MJ: I just read Wilson. I'm glad that you took on people who talk at you without your permission.
DC: You live in Berkeley, so you know it well. When my wife read the first half of the book she said, "This guy is like your über-nemesis—he's all the things that assault you on a daily basis." I think that's sort of true, but I also sort of admire a guy who can sit down at a table and just talk to somebody, even though he fails miserably at making a connection.
MJ: Here's this guy who thinks he's being honest and open yet he's totally self-absorbed and always ends up in a communication breakdown. It made me think about Curb Your Enthusiasm, which always makes me wonder what it would be like to say whatever's on your mind. After reading Wilson, I realized this is what it would really be like—you'd be an outcast!
DC: Well, Larry David has this superpower that he's a billionaire. So he can do whatever he wants. Wilson has no visible means of support.
MJ: Wilson is set in Oakland, which is the first time I've recognized a specific city in one of your comics.
DC: The strip I did for the New York Times Magazine, "Mister Wonderful," that's set on and around Piedmont Avenue. This one's set more on Grand Avenue. My house is sort of in between those two, so they're the polarities of my little world.
MJ: A lot of your older stuff is set in a generic, anonymous urban setting.
DC: It's a combination of Berkeley, Chicago, and Brooklyn—the three places where I've spent the most time. Which somehow flattens out to seem like suburbia, which is weird. But if you draw a place like Brooklyn accurately, it really does look like suburbia.
MJ: So you were buddies with Chris Ware in Chicago?
DC: Just by some miracle, without knowing where I lived, he moved a tennis ball's throw away from me. He was living four buildings away. I could almost see his window; it was so odd. So we became really good friends.
MJ: And when you came out to Berkeley you met Adrian Tomine?
DC: It turned out he was in one of my wife's classes. I had gotten his comics and thought, "This guy isn't a college student, he's way too good. He's gotta be like 33 or something like that." Of course, he was 19 at the time. And it turned out he lived five doors away from me in Brooklyn. Those two guys were like the best two cartoonists to come along in the last 20 years, and to have them both miraculously wind up on the same block was very strange.
MJ: Now the three of you and a bunch of other cartoonists are drawing covers for The New Yorker. How did that come about?
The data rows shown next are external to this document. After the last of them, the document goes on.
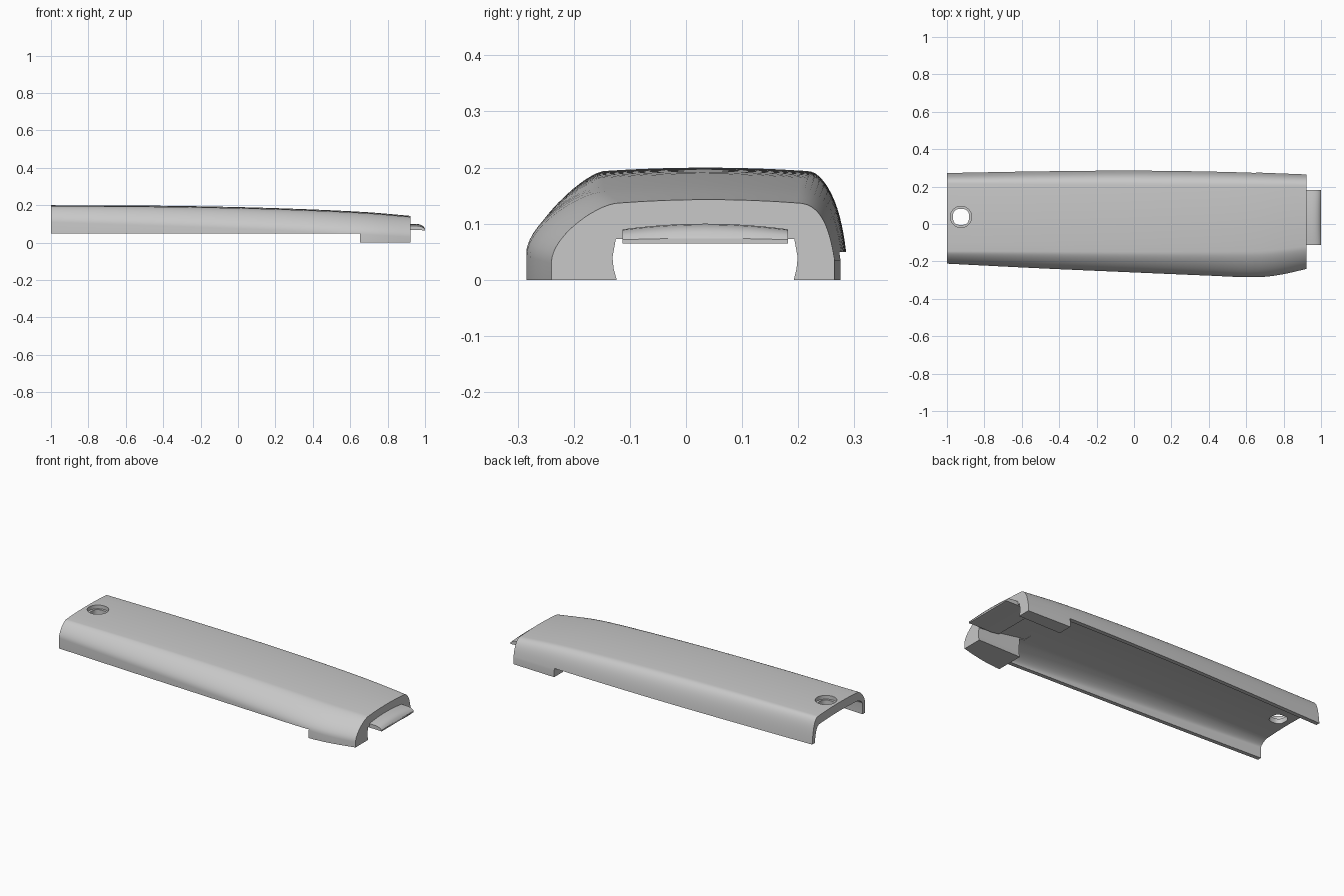
import bpy, bmesh, math

cube = bpy.data.objects.get("Cube")
if cube:
    bpy.data.objects.remove(cube, do_unlink=True)

grey = bpy.data.materials.new("plain_grey")
grey.use_nodes = True
color = (0.58, 0.58, 0.58, 1)
grey.diffuse_color = color
grey.node_tree.nodes["Principled BSDF"].inputs["Base Color"].default_value = color


def ramp(x, keys):
    """Smooth interpolation through (x, value) keys."""
    x = min(max(x, keys[0][0]), keys[-1][0])
    for i in range(len(keys) - 1):
        (x0, v0), (x1, v1) = keys[i], keys[i + 1]
        if x <= x1:
            xa, va = keys[max(i - 1, 0)]
            xb, vb = keys[min(i + 2, len(keys) - 1)]
            w, u = x1 - x0, (x - x0) / (x1 - x0)
            m0, m1 = (v1 - va) / (x1 - xa) * w, (vb - v0) / (xb - x0) * w
            return ((2*u**3 - 3*u**2 + 1) * v0 + (u**3 - 2*u**2 + u) * m0
                    + (3*u**2 - 2*u**3) * v1 + (u**3 - u**2) * m1)


def bezier(p, n):
    out = []
    for i in range(n + 1):
        t = i / n
        w = ((1-t)**3, 3*t*(1-t)**2, 3*t*t*(1-t), t**3)
        out.append(tuple(sum(k * q[a] for k, q in zip(w, p)) for a in (0, 1)))
    return out


FRONT = [(-1, -.212), (-.5, -.237), (0, -.259), (.4, -.276), (.65, -.285), (.78, -.272), (.922, -.24)]
BACK = [(-1, .274), (-.5, .283), (0, .287), (.5, .28), (.922, .265)]
TOP = [(-1, .2), (-.5, .198), (0, .19), (.4, .177), (.7, .162), (.922, .143)]
BEND = [(-1, .11), (0, .075), (.65, .045), (.922, .03)]
SHOULDER = [(-1, -.145), (.65, -.145), (.922, -.118)]
BACK_SHOULDER = [(-1, .215), (.922, .198)]


def section(x, wall=0.0, roof=0.0, bottom=0.0):
    """Cross-section with a sloping front side and a rounded back side."""
    f, b = ramp(x, FRONT) + wall, ramp(x, BACK) - wall
    top, bend = ramp(x, TOP) - roof, ramp(x, BEND)
    s, e = ramp(x, SHOULDER) + wall * .3, ramp(x, BACK_SHOULDER) - wall * .5
    edge = top - .006
    k = (edge - bend) * .45
    front = bezier([(f, bend), (f, bend + k), (s + (f - s) * .32, edge), (s, edge)], 14)
    crown = []
    for i in range(1, 8):
        u = i / 4 - 1
        crown.append((s + (e - s) * i / 8, top - .006 * u * u))
    back = bezier([(e, edge), (e + (b - e) * .7, edge), (b - .008, edge * .6), (b, .035)], 14)
    return [(x, y, z) for y, z in [(f, bottom)] + front + crown + back + [(b, bottom)]]


def loft(name, rings):
    bm = bmesh.new()
    rows = [[bm.verts.new(p) for p in r] for r in rings]
    n = len(rows[0])
    for a, b in zip(rows, rows[1:]):
        for i in range(n):
            j = (i + 1) % n
            bm.faces.new((a[i], a[j], b[j], b[i]))
    bm.faces.new(rows[0])
    bm.faces.new(rows[-1])
    bmesh.ops.recalc_face_normals(bm, faces=bm.faces)
    me = bpy.data.meshes.new(name)
    bm.to_mesh(me)
    bm.free()
    me.materials.append(grey)
    ob = bpy.data.objects.new(name, me)
    bpy.context.collection.objects.link(ob)
    return ob


def activate(ob):
    bpy.ops.object.select_all(action='DESELECT')
    ob.select_set(True)
    bpy.context.view_layer.objects.active = ob


def cut(target, cutter):
    activate(target)
    mod = target.modifiers.new("cut", 'BOOLEAN')
    mod.operation, mod.solver, mod.object = 'DIFFERENCE', 'EXACT', cutter
    bpy.ops.object.modifier_apply(modifier=mod.name)
    bpy.data.objects.remove(cutter, do_unlink=True)


def hole_ring(z, r, power=1.0, n=40):
    """Circle (power 1) or rounded square (power below 1) around the hole centre."""
    def sp(v):
        return math.copysign(abs(v) ** power, v)
    return [(-.925 + r * sp(math.cos(a)), .038 + r * sp(math.sin(a)), z)
            for a in (2 * math.pi * i / n for i in range(n))]


# Curved cover body
cover = loft("cover_shell", [section(-1 + 1.922 * i / 32) for i in range(33)])

# Hollow interior with a thick roof and thin side walls
inner = [-1.05] + [-1 + 1.653 * i / 24 for i in range(25)]
cut(cover, loft("interior_cutter", [
    [(x, y, z) for _, y, z in section(x, .023, .05, -.05)] for x in inner]))


# Opening between the two end legs, with a ceiling falling to the end face
def opening(x, ceiling):
    return [(x, -.118, -.02), (x, -.129, .02), (x, -.131, .04), (x, -.125, ceiling),
            (x, .193, ceiling), (x, .199, .04), (x, .197, .02), (x, .187, -.02)]


cut(cover, loft("opening_cutter", [opening(.62, .115), opening(.66, .112),
                                   opening(.9, .073), opening(.95, .073)]))

# Raised lower edge, leaving legs at the left end
cut(cover, loft("edge_cutter", [
    [(x, -.5, -.1), (x, .5, -.1), (x, .5, .05), (x, -.5, .05)] for x in (-1.2, .653)]))

# Screw hole with a round recess
cut(cover, loft("hole_cutter", [hole_ring(.1, .043, .75), hole_ring(.25, .043, .75)]))
cut(cover, loft("recess_cutter", [hole_ring(.178, .057), hole_ring(.25, .057)]))

# Crowned latch tab
TAB_TOP = [(.8, .1), (.95, .1), (.968, .098), (.982, .093), (.993, .085), (1, .074)]
TAB_UNDER = [(1, .065), (.985, .066), (.965, .067), (.94, .067), (.85, .067), (.8, .075)]
rings = []
for i in range(13):
    u = i / 6 - 1
    y = .0345 + .1475 * u
    rings.append([(x, y, z - .01 * u * u * (z - .065) / .035) for x, z in TAB_TOP]
                 + [(x, y, z) for x, z in TAB_UNDER])
tab = loft("latch_tab", rings)

for ob in (cover, tab):
    activate(ob)
    bpy.ops.object.shade_smooth_by_angle(angle=math.radians(30))
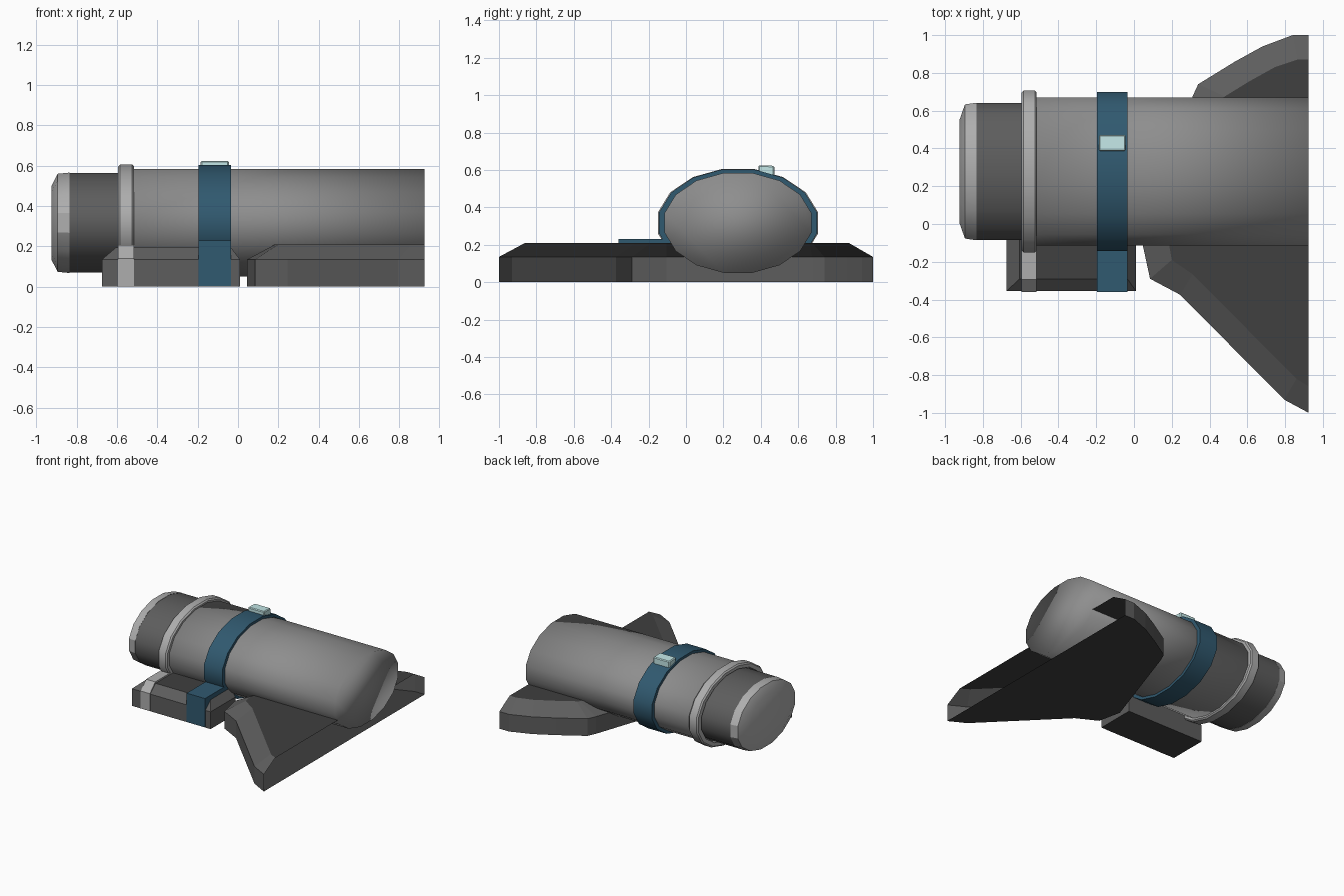
import bpy, bmesh, math

if "Cube" in bpy.data.objects:
    bpy.data.objects.remove(bpy.data.objects["Cube"])

CY, CZ, SIDES = 0.278, 0.317, 16   # axis of the barrel


def material(name, rgb):
    m = bpy.data.materials.new(name)
    m.diffuse_color = (*rgb, 1)
    m.use_nodes = True
    m.node_tree.nodes["Principled BSDF"].inputs["Base Color"].default_value = m.diffuse_color
    return m


GREY = material("mid_grey", (0.27, 0.27, 0.27))
LIGHT = material("light_grey", (0.42, 0.42, 0.42))
DARK = material("dark_grey", (0.11, 0.11, 0.11))
DARKER = material("darker_grey", (0.05, 0.05, 0.05))
BLUE = material("blue", (0.03, 0.10, 0.16))
PALE = material("pale_cyan", (0.55, 0.80, 0.80))


def finish(name, bm, mats, smooth=None):
    bmesh.ops.recalc_face_normals(bm, faces=bm.faces)
    me = bpy.data.meshes.new(name)
    bm.to_mesh(me)
    bm.free()
    for m in mats:
        me.materials.append(m)
    ob = bpy.data.objects.new(name, me)
    bpy.context.collection.objects.link(ob)
    if smooth is not None:
        bpy.context.view_layer.objects.active = ob
        ob.select_set(True)
        bpy.ops.object.shade_smooth_by_angle(angle=math.radians(smooth))
        ob.select_set(False)
    return ob


def barrel(name, profile, mat, closed=False, smooth=40):
    """Elliptical lathe along x; profile points are (x, y radius, z radius)."""
    bm = bmesh.new()
    rings = []
    for x, ry, rz in profile:
        angles = [(i + 0.5) * math.tau / SIDES for i in range(SIDES)]
        rings.append([bm.verts.new((x, CY + ry * math.cos(a), CZ + rz * math.sin(a)))
                      for a in angles])
    pairs = list(zip(rings, rings[1:]))
    if closed:
        pairs.append((rings[-1], rings[0]))
    else:
        bm.faces.new(rings[0])
        bm.faces.new(rings[-1])
    for a, b in pairs:
        for i in range(SIDES):
            j = (i + 1) % SIDES
            bm.faces.new((a[i], a[j], b[j], b[i]))
    return finish(name, bm, [mat], smooth)


def band(name, x0, x1, ry, rz, mat, b=0.0):
    inner = (0.385, 0.26)
    prof = [(x0, *inner), (x0, ry - b, rz - b)]
    if b:
        prof += [(x0 + b, ry, rz), (x1 - b, ry, rz)]
    prof += [(x1, ry - b, rz - b), (x1, *inner)]
    return barrel(name, prof, mat, closed=True)


def slab(name, outer, inner, z_mid, z_top, open_edges=()):
    """Chamfered plate: vertical walls, sloped rim, flat top."""
    bm = bmesh.new()
    levels = [[bm.verts.new((x, y, z)) for x, y in pts]
              for pts, z in ((outer, 0), (outer, z_mid), (inner, z_top))]
    for lv in (levels[0], levels[2]):
        bm.faces.new(lv).material_index = 1
    n = len(outer)
    for a, b in zip(levels, levels[1:]):
        for i in range(n):
            if i not in open_edges:
                j = (i + 1) % n
                bm.faces.new((a[i], a[j], b[j], b[i]))
    return finish(name, bm, [DARK, DARKER])


def strap(name, x0, x1, yz, mat):
    """Prism along x from a side profile."""
    bm = bmesh.new()
    a, b = ([bm.verts.new((x, y, z)) for y, z in yz] for x in (x0, x1))
    bm.faces.new(a)
    bm.faces.new(b)
    for i in range(len(yz)):
        j = (i + 1) % len(yz)
        bm.faces.new((a[i], a[j], b[j], b[i]))
    return finish(name, bm, [mat])


# Barrel sections
barrel("main_barrel", [(-0.56, 0.40, 0.272), (0.925, 0.40, 0.272)], GREY, smooth=180)
barrel("dark_neck", [(-0.84, 0.37, 0.252), (-0.55, 0.37, 0.252)], DARK)
barrel("end_cap", [(-0.925, 0.275, 0.188), (-0.895, 0.362, 0.248),
                   (-0.835, 0.371, 0.254)], LIGHT, smooth=30)

# Rings around the barrel and their straps over the small foot
band("light_ring", -0.595, -0.515, 0.436, 0.294, LIGHT, b=0.01)
band("blue_band", -0.195, -0.035, 0.43, 0.292, BLUE)
strap("light_strap", -0.595, -0.515,
      [(-0.36, 0.003), (-0.36, 0.14), (-0.293, 0.207), (-0.05, 0.207), (-0.05, 0.003)], LIGHT)
strap("blue_strap", -0.195, -0.035,
      [(-0.36, 0.003), (-0.36, 0.23), (-0.05, 0.23), (-0.05, 0.003)], BLUE)

# Pale button on top of the band
button = strap("button", -0.185, -0.045,
               [(0.387, 0.56), (0.387, 0.625), (0.472, 0.622), (0.472, 0.555)], PALE)
bev = button.modifiers.new("bevel", 'BEVEL')
bev.width, bev.segments = 0.006, 1

# Small foot in front
slab("small_foot",
     [(-0.675, -0.355), (0.01, -0.355), (0.01, -0.045), (-0.675, -0.045)],
     [(-0.605, -0.29), (-0.035, -0.29), (-0.035, -0.045), (-0.605, -0.045)],
     0.135, 0.195)

# Wide wing-shaped base, open at its right end
slab("wing_base",
     [(0.925, -1.0), (0.795, -0.93), (0.245, -0.375), (0.085, -0.29), (0.045, -0.105),
      (0.31, 0.675), (0.34, 0.74), (0.535, 0.86), (0.68, 0.94), (0.84, 1.0), (0.925, 1.0)],
     [(0.925, -0.86), (0.86, -0.82), (0.31, -0.265), (0.20, -0.19), (0.185, -0.105),
      (0.46, 0.66), (0.48, 0.675), (0.61, 0.755), (0.745, 0.83), (0.865, 0.87), (0.925, 0.87)],
     0.135, 0.21, open_edges=(10,))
DC: The cover editor is Françoise Mouly, who is Art Spiegelman's wife, who is truly a devoted patron of our little clique of cartoonists. So far, no one's complained—I keep waiting for someone to say, "Get rid of those guys! Enough with the comics!" There's a certain formula where a New Yorker cover is not exactly a joke. I kept submitting ideas that were like ha-ha funny jokes, and that's not what it is. It's its own type of image that creates a certain response that is not a laugh but is amusement of some kind. Once you get it, everything becomes a New Yorker cover. But it was many years before I got what that actually was.
MJ: Recently, you, Ware, Tomine, and Ivan Brunetti created four covers that formed a hidden image when you put them together.
DC: That was such a pain in the ass! Now that it's all done, I'm glad we did it. The only editorial comment I've ever gotten was on that cover where I used the word "priapic." David Remnick said, "There's no penis jokes on our covers. That will never happen." I folded immediately, but Francoise was like, "No, that's the perfect word; it's essential." We fought for it and Remnick was like, "Okay, I give up." So I got the first penis joke on The New Yorker. It opens the floodgates…
(Wilson panel courtesy Drawn and Quarterly)